Eastern Red Cedar
Eastern red cedar, commonly called the red cedar, eastern juniper, pencil cedar, and red juniper, is a species of dense, slow-growing conifers that belong to the genus Juniperus of the family Cupressaceae. Known for its graceful appearance and being incredibly strong for its small to medium size, the red cedar is found in the eastern and northern states of America. The two varieties of eastern red cedar include Juniperus virginiana var. virginiana or eastern juniper (distinguished by larger cones, acute scale leaves at the apex, and reddish brown bark) and Juniperus virginiana var. silicicola or southern juniper (characterized by smaller cones, blunt scale leaves at the apex, and orange-brown bark).
|Juniperus sect. Sabina
|Height: 16-66 ft on average, rarely grows up to 89-90 ft
Leaves: Sharp, needle-like juvenile leaves, about 5-10 mm long, andscale-like, tightly pressed adult leaves, about 2-4 mm long Trunk
Diameter: 12-39 inches on average, but some specimens can measure up to 67 inches
Bark: Reddish-brown, fibrous, peels off in thin strips
Cones: Males are 2-3 mm long, 1.5 mm broad; females are dark purple-blue, berry-like, 3-7 mm long
Seeds: Wingless Branches: Drooping
Crown: Dense, pyramid shaped
|Canada and the eastern United States; from Nova Scotia to Ontario,across the northern Great Plains through eastern Texas, northern Florida and then to the Atlantic coast

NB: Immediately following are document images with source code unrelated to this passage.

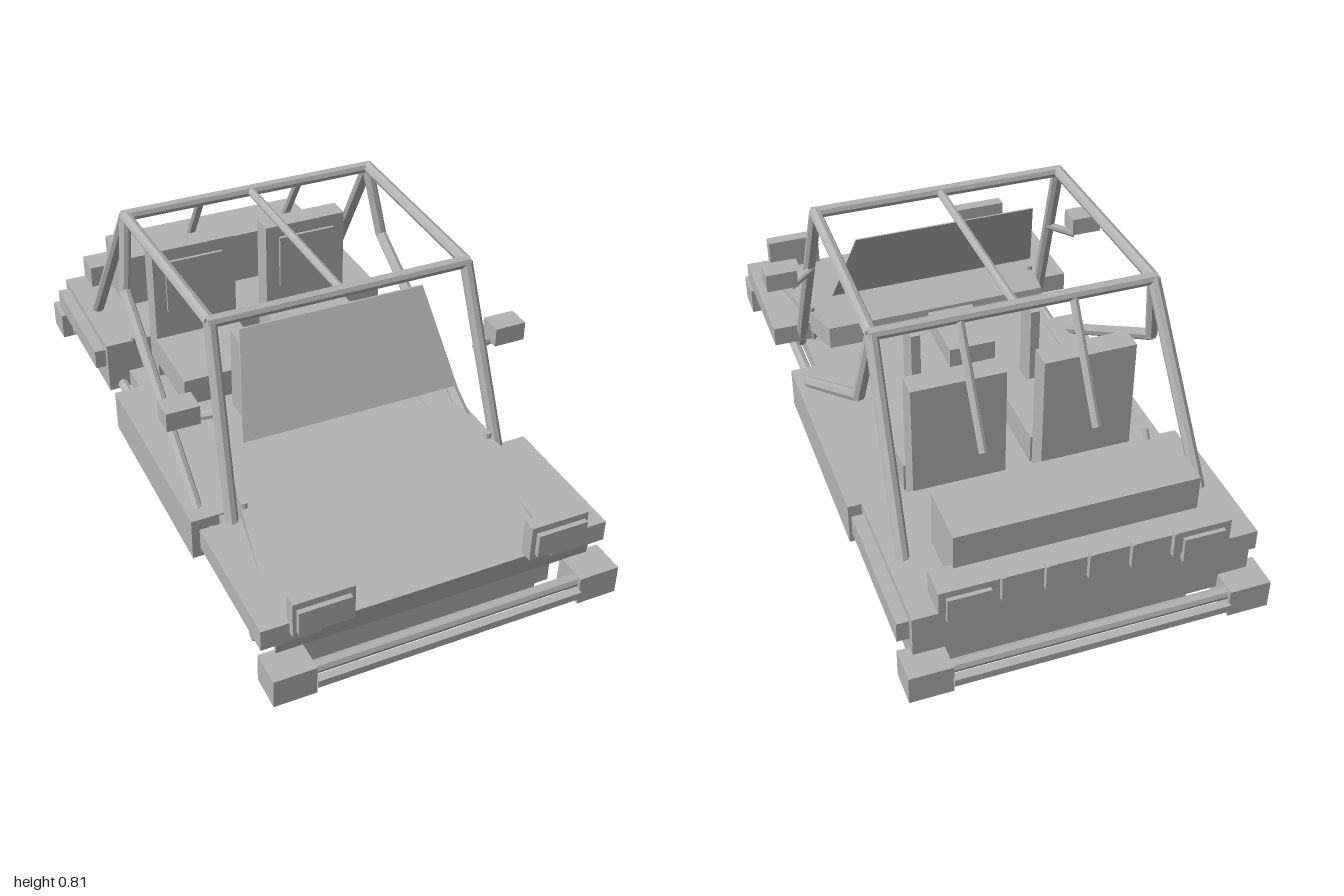
import * as THREE from 'three';

export function createModel() {
  const model = new THREE.Group();
  const paint = new THREE.MeshStandardMaterial({ color: 0xb4b4b4, flatShading: true });
  paint.name = 'plain grey';

  const add = (name, geometry) => {
    const mesh = new THREE.Mesh(geometry, paint);
    mesh.name = name;
    model.add(mesh);
    return mesh;
  };
  // Box given by its lower and upper limits on each axis
  const box = (name, [x0, x1], [y0, y1], [z0, z1]) =>
    add(name, new THREE.BoxGeometry(x1 - x0, y1 - y0, z1 - z0))
      .position.set((x0 + x1) / 2, (y0 + y1) / 2, (z0 + z1) / 2);
  const boxPair = (name, [x0, x1], y, z) => {
    box(name + 'Left', [x0, x1], y, z);
    box(name + 'Right', [-x1, -x0], y, z);
  };
  // Straight round bar between two points
  const bar = (name, a, b, r = 0.018) => {
    const p = new THREE.Vector3(...a), q = new THREE.Vector3(...b);
    const mesh = add(name, new THREE.CylinderGeometry(r, r, p.distanceTo(q), 8));
    mesh.position.copy(p).lerp(q, 0.5);
    mesh.quaternion.setFromUnitVectors(new THREE.Vector3(0, 1, 0), q.sub(p).normalize());
  };
  const barPair = (name, a, b, r) => {
    bar(name + 'Left', a, b, r);
    bar(name + 'Right', [-a[0], a[1], a[2]], [-b[0], b[1], b[2]], r);
  };
  // Tapered slab: each end gives half width, bottom, top; z may lean with height
  const slab = (name, front, rear) => {
    const geometry = new THREE.BoxGeometry(2, 1, 1);
    const p = geometry.attributes.position;
    for (let i = 0; i < p.count; i++) {
      const end = p.getZ(i) > 0 ? front : rear;
      const [y, z] = p.getY(i) > 0 ? end.top : end.bottom;
      p.setXYZ(i, p.getX(i) * end.w, y, z);
    }
    geometry.computeVertexNormals();
    add(name, geometry);
  };

  // Underbody and sills
  box('lowerPan', [-0.36, 0.36], [0, 0.057], [-0.82, 0.832]);
  box('chassis', [-0.385, 0.385], [0.057, 0.12], [-0.842, 0.855]);
  box('floor', [-0.41, 0.41], [0.12, 0.18], [-0.85, 0.86]);
  boxPair('sill', [0.385, 0.495], [0.05, 0.185], [-0.34, 0.355]);
  barPair('sideRail', [0.435, 0.135, -0.9], [0.435, 0.135, 0.9], 0.017);

  // Bumpers
  for (const [end, s] of [['front', 1], ['rear', -1]]) {
    const z = (a, b) => (s > 0 ? [a, b] : [-b, -a]);
    boxPair(end + 'BumperCorner', [0.393, 0.515], [0.078, 0.166], z(0.887, 0.99));
    bar(end + 'BumperBar', [-0.41, 0.145, s * 0.965], [0.41, 0.145, s * 0.965]);
    box(end + 'BumperStrip', [-0.395, 0.395], [0.105, 0.127], z(0.975, 1));
  }

  // Hood, front fenders and headlights
  slab('hood',
    { w: 0.47, bottom: [0.165, 0.9], top: [0.235, 0.91] },
    { w: 0.365, bottom: [0.265, 0.325], top: [0.337, 0.33] });
  boxPair('frontFender', [0.345, 0.515], [0.203, 0.267], [0.485, 0.91]);
  boxPair('headlight', [0.26, 0.435], [0.235, 0.345], [0.89, 0.93]);
  boxPair('headlightLens', [0.275, 0.425], [0.252, 0.325], [0.93, 0.945]);

  // Rear body, cargo box and rear lights
  box('rearBody', [-0.48, 0.48], [0.12, 0.292], [-0.915, -0.45]);
  boxPair('rearFender', [0.48, 0.515], [0.205, 0.268], [-0.893, -0.47]);
  box('cargoBox', [-0.345, 0.345], [0.292, 0.47], [-0.845, -0.665]);
  box('rearPanel', [-0.41, 0.41], [0.292, 0.365], [-0.92, -0.83]);
  boxPair('rearLight', [0.27, 0.39], [0.265, 0.345], [-0.932, -0.89]);
  for (let i = -2; i <= 2; i++)
    box('rearRib' + (i + 3), [i * 0.12 - 0.005, i * 0.12 + 0.005], [0.3, 0.38], [-0.936, -0.92]);

  // Seats
  boxPair('seatCushion', [0.05, 0.335], [0.235, 0.325], [-0.377, -0.115]);
  boxPair('seatBack', [0.055, 0.33], [0.18, 0.64], [-0.452, -0.38]);
  boxPair('seatPad', [0.1, 0.29], [0.42, 0.6], [-0.38, -0.37]);

  // Centre box and upright slats in the cabin
  box('centreBox', [-0.073, 0.073], [0.355, 0.418], [-0.015, 0.2]);
  boxPair('cabinSlat', [0.176, 0.205], [0.25, 0.52], [-0.048, 0.035]);

  // Windshield: thin sloping plate
  const shield = new THREE.BoxGeometry(2, 1, 0.006);
  const sp = shield.attributes.position;
  for (let i = 0; i < sp.count; i++) {
    const up = sp.getY(i) > 0;
    sp.setXYZ(i, sp.getX(i) * (up ? 0.285 : 0.338), up ? 0.71 : 0.433,
      sp.getZ(i) + (up ? 0.233 : 0.373));
  }
  shield.computeVertexNormals();
  add('windshield', shield);

  // Roll cage
  const frontTop = [0.39, 0.793, 0.29], rearTop = [0.407, 0.793, -0.37], elbow = [0.44, 0.565, -0.325];
  barPair('cageFrontLeg', frontTop, [0.425, 0.18, 0.515], 0.019);
  barPair('cageRoofRail', frontTop, rearTop);
  barPair('cageRearLeg', rearTop, [0.435, 0.28, -0.695], 0.019);
  barPair('cageUpright', rearTop, elbow);
  barPair('cageDiagonal', elbow, [0.455, 0.17, 0.3]);
  barPair('cageRearStay', [0.165, 0.793, -0.37], [0.165, 0.48, -0.57], 0.013);
  bar('cageFrontCross', [-0.4, 0.793, 0.29], [0.4, 0.793, 0.29]);
  bar('cageRearCross', [-0.417, 0.793, -0.37], [0.417, 0.793, -0.37]);
  bar('cageRoofCentre', [0, 0.793, -0.37], [0, 0.793, 0.29], 0.013);

  // Mirrors
  boxPair('mirror', [0.458, 0.555], [0.536, 0.594], [0.303, 0.375]);
  barPair('mirrorArm', [0.475, 0.527, 0.325], [0.395, 0.55, 0.37], 0.012);

  // Small pegs
  for (const [end, z] of [['front', 0.81], ['rear', -0.79]])
    barPair(end + 'SidePeg', [0.42, 0.16, z], [0.5, 0.16, z], 0.016);
  barPair('frontTopPeg', [0.385, 0.2, 0.49], [0.385, 0.325, 0.49], 0.01);
  barPair('rearTopPeg', [0.385, 0.28, -0.46], [0.385, 0.315, -0.44], 0.012);

  return model;
}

|Rocky ridgetops, dry uplands, abandoned farmlands, prairies, grasslands, low mountains, Piedmont regions
|USDA Hardiness Zone
|2 to 9
|Slow to medium rate, height increases at the rate of 13-24 inches annually
|Typically 100-300 years, but the oldest red cedar lived for 940 years
|Sunlight: Requires full sun; should get a minimum six hours of unfiltered, direct sunlight
Soil: Alkaline, acidic, loamy, sandy, moist, well-drained, clay
Water: Moderate rainfall, can withstand sporadic flooding
|Diseases & Pests
|Diseases include twig and tip blight, cedar-apple rust, and Phytophthora root rot; some common pests are spruce spider mites, juniperscales, and bagworms
|Usually dioecious, which means seed and pollen cones appear on separate trees
|Through stem cuttings
|Its foliage provides roosting and nesting site for robins, sparrows, juncos, warblers, and mockingbirds; the twigs and foliage serve as food source for browsers and the fruits are eaten by cedar waxwings
|The fine-grained, fragrant heartwood is used for building fence posts, it is in great demand for making closets and chests, ideal for making flatbows, longbows, and sinew-backed bows, juniper essential oil is obtained from the twigs, leaves, and wood, its cones are used a a flavoring agent in gin, it is used as a Christmas tree in the Oklahoma, Arkansas Ozarks, and Missouri
|IUCN Conservation Status
|Its population has been increasing and the species is listed as ‘LeastConcern’
- In several places, the eastern red cedar is regarded as an invasive species. Since it does not tolerate fire, it was earlier controlled by occasional forest fires.
- The red cedar originated during the ancient era when aboriginal Americans existed. Fossil evidence has shown that it occurred in large parts of the continent.
- The pollen of eastern red cedar is an allergen, but less potent than that of Ashe juniper. Contact with the red cedar’s wood or leaves can cause mild skin irritations in some people.
- https://www.arborday.org/trees/treeguide/ TreeDetail.cfm?ItemID=913
- https://northernwoodlands.org/articles/ article/eastern_redcedar_juniperus_virginiana/
- https://www.iucnredlist.org/species/ 42257/2967510